A 2006 Freedom of Information request to Oxford and Cambridge universities found that fewer than 20 per cent of state secondaries provided all the state-school entrants to Oxbridge. Most of them came from grammar schools.

For here’s the real point. Britain, a country increasingly run by greedy, feckless, ignorant and stupid people who can’t think, needs good schools as a man in the desert needs a spring of cool, clear water.

Grammar schools, not private schools, were what kept our education honest and good. Germany, which retained its grammars, remains a country of fairness, competence and efficiency. Without them we have become a second-rate country in which the wrong people are making most of the decisions and making them badly.

And now these privileged buffoons, this dictatorship of elite mediocrities, are fighting with all they’ve got to save themselves. Ignore them. Grammar schools are wholly good and we must have them back…"

He’s mostly right, IMO.

In the 1950s and 60s generations of bright kids from ordinary backgrounds came to dominate the law, academia, politics, science, the arts, big business and so on…then they pulled up the freaking drawbridge behind them! Guess what? From the 1990s onwards the law, politics, etc has been dominated by privately educated second-raters with rich daddies - people like Tony Blair, David Cameron, George Osborne, Nick Clegg, etc.
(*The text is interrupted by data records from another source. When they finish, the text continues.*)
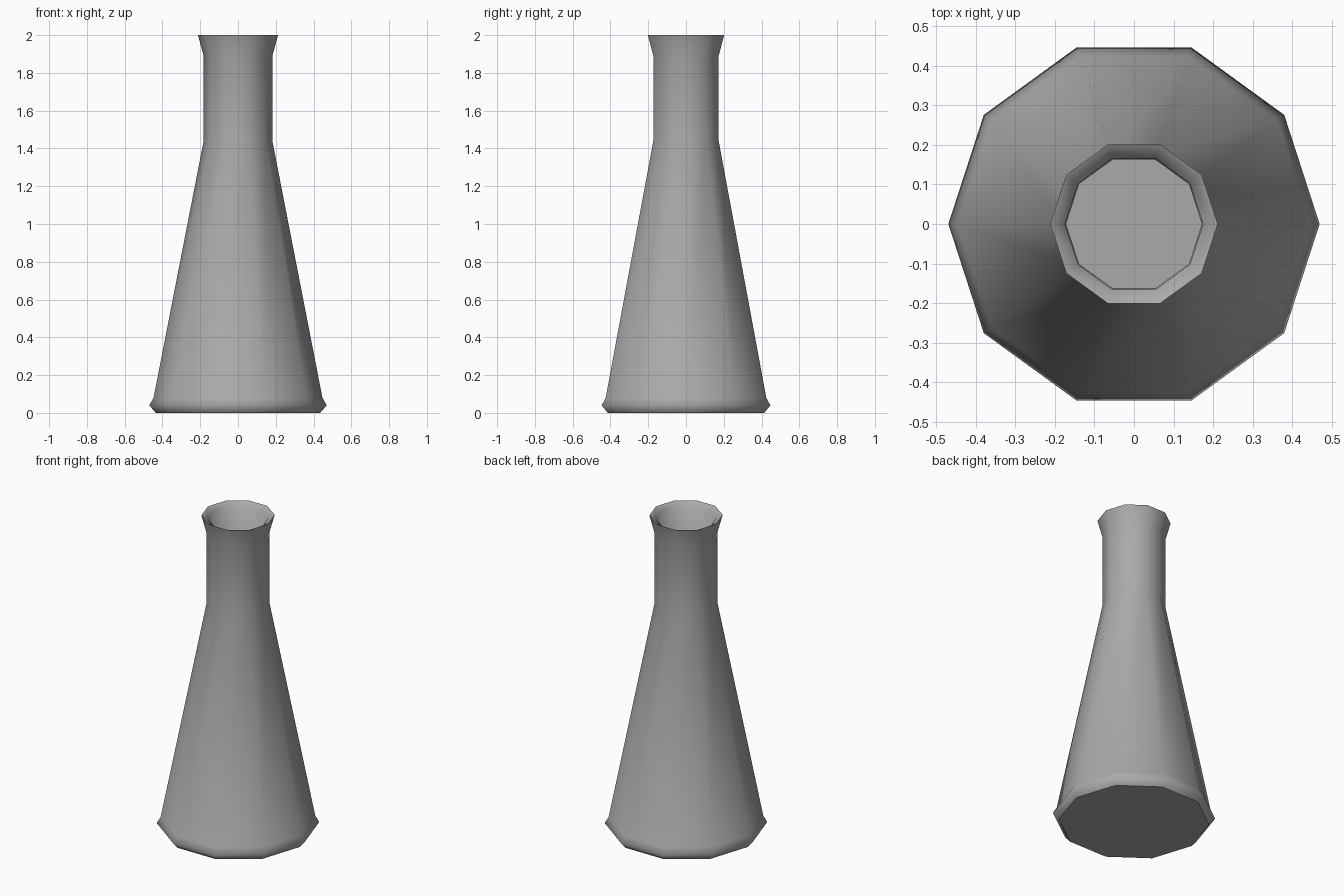
import bpy
import bmesh
from math import cos, sin, tau

SIDES = 10

cube = bpy.data.objects.get("Cube")
if cube:
    bpy.data.objects.remove(cube, do_unlink=True)

# Single grey material
grey = bpy.data.materials.new("plain_grey")
grey.use_nodes = True
colour = (0.4, 0.4, 0.4, 1.0)
grey.diffuse_color = colour
grey.node_tree.nodes["Principled BSDF"].inputs["Base Color"].default_value = colour

# Radius and height: up the outside, over the lip, down the inside
profile = [
    (0.435, 0.0),    # foot
    (0.47, 0.04),    # foot bulge
    (0.447, 0.08),   # start of cone
    (0.182, 1.44),   # shoulder
    (0.182, 1.89),   # neck
    (0.212, 2.0),    # flared lip
    (0.175, 1.98),   # inner lip
    (0.172, 1.44),   # inner neck
    (0.432, 0.08),   # inner cone
    (0.42, 0.03),    # inside floor
]
SHARP_RINGS = (0, 5, len(profile) - 1)


def ring(bm, radius, z):
    return [bm.verts.new((radius * cos(tau * i / SIDES),
                          radius * sin(tau * i / SIDES), z))
            for i in range(SIDES)]


# Turned flask body
bm = bmesh.new()
rings = [ring(bm, r, z) for r, z in profile]
for low, high in zip(rings, rings[1:]):
    for i in range(SIDES):
        j = (i + 1) % SIDES
        bm.faces.new((low[i], low[j], high[j], high[i]))

# Underside and inside floor
bm.faces.new(list(reversed(rings[0])))
bm.faces.new(rings[-1])

# Smooth walls, with hard edges at the foot, lip and floor
for face in bm.faces:
    face.smooth = len(face.verts) == 4
for k in SHARP_RINGS:
    for i in range(SIDES):
        bm.edges.get((rings[k][i], rings[k][(i + 1) % SIDES])).smooth = False

mesh = bpy.data.meshes.new("flask")
bm.to_mesh(mesh)
bm.free()
mesh.materials.append(grey)
flask = bpy.data.objects.new("flask", mesh)
bpy.context.collection.objects.link(flask)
Do you think there would have been such a gap between the elite and the people over Brexit if the grammar schools were still providing a social conveyor belt? Btw, I’m sure @someblackguy’s mother would have liked the choice to send him to a religious charter school. Even with starting in a private school and finishing in public, he was keeping up with Dr. Jordan Peterson just fine.

“…Do you think there would have been such a gap betweenthe elite and the people over Brexit if the grammar schools were still providing a social conveyor belt?..”
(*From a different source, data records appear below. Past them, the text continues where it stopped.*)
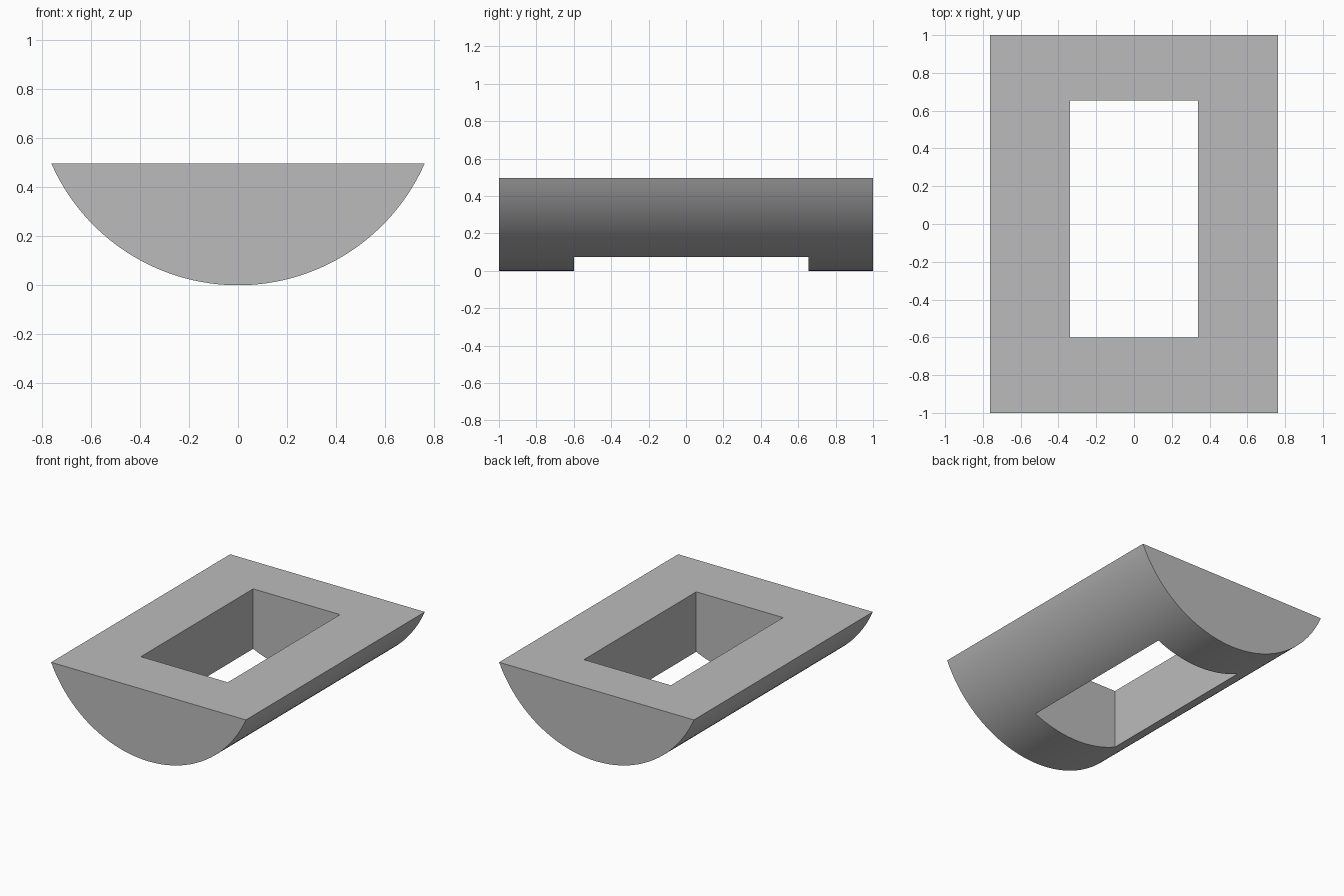
import bpy
import bmesh
from math import sin, cos, asin, radians

if "Cube" in bpy.data.objects:
    bpy.data.objects.remove(bpy.data.objects["Cube"], do_unlink=True)

HALF_WIDTH, HEIGHT, HALF_LENGTH = 0.762, 0.497, 1.0
RADIUS = (HALF_WIDTH ** 2 + HEIGHT ** 2) / (2 * HEIGHT)
SEGMENTS = 64

grey = bpy.data.materials.new("plain grey")
grey.use_nodes = True
colour = (0.5, 0.5, 0.5, 1)
grey.diffuse_color = colour
grey.node_tree.nodes["Principled BSDF"].inputs["Base Color"].default_value = colour


def extrude_profile(name, profile, y0, y1):
    """Make a solid from an x-z outline pushed along y."""
    bm = bmesh.new()
    face = bm.faces.new([bm.verts.new((x, y0, z)) for x, z in profile])
    moved = bmesh.ops.extrude_face_region(bm, geom=[face])["geom"]
    verts = [v for v in moved if isinstance(v, bmesh.types.BMVert)]
    bmesh.ops.translate(bm, verts=verts, vec=(0, y1 - y0, 0))
    # the extrude can leave the starting cap in place or remove it
    bmesh.ops.holes_fill(bm, edges=[e for e in bm.edges if e.is_boundary], sides=0)
    bmesh.ops.recalc_face_normals(bm, faces=bm.faces)
    mesh = bpy.data.meshes.new(name)
    bm.to_mesh(mesh)
    bm.free()
    mesh.materials.append(grey)
    obj = bpy.data.objects.new(name, mesh)
    bpy.context.collection.objects.link(obj)
    return obj


# Body: circular segment with a flat top
sweep = asin(HALF_WIDTH / RADIUS)
angles = [sweep * (2 * i / SEGMENTS - 1) for i in range(SEGMENTS + 1)]
arc = [(RADIUS * sin(a), RADIUS * (1 - cos(a))) for a in angles]
body = extrude_profile("curved_frame", arc, -HALF_LENGTH, HALF_LENGTH)

# Rectangular opening straight through the body
w = 0.34
opening = extrude_profile("opening_cutter", [(-w, -1), (w, -1), (w, 1), (-w, 1)], -0.6, 0.655)
opening.hide_render = True

cut = body.modifiers.new("opening", "BOOLEAN")
cut.operation = "DIFFERENCE"
cut.solver = "EXACT"
cut.object = opening

bpy.ops.object.select_all(action="DESELECT")
body.select_set(True)
bpy.context.view_layer.objects.active = body
bpy.ops.object.modifier_apply(modifier=cut.name)
bpy.data.objects.remove(opening, do_unlink=True)

# Smooth underside with crisp rims
bpy.ops.object.shade_smooth_by_angle(angle=radians(20))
It won’t surprise you that I don’t much go along with the trendy idea that only poor and uneducated people voted for Brexit. Indeed, even Prof Mike Dougan (the hight priest of whiney remainers) has rejected this idea, pointing out that some working class areas such as West Belfast voted to remain, while many comfortably off areas in the South of England voted to leave…

Really, Brexit was part of a cunning strategic plan cooked up by the British elite from the start:

Yes Minister — Why Britain Joined the European Union - YouTube :slight_smile:

(Maybe truth is now going to imitate fiction!?)

What is the main difference between grammar schools and the others?

“The real point about grammars is that they are vastly better than the best and most fiercely selective comprehensives, and than most fee-charging schools.”

Selectivity, or “selecting on merit” is not the only difference, is it? Are students enrolled in grammar schools still learning Latin?

Does the writer think that what he calls “the best comprehensive schools” are “most fiercely” selective? Does he think that this fierce selectivity in some comprehensive schools is the problem? Is this why grammar schools, which he thinks are academically less selective, are needed?

I don’t know if his logic makes sense.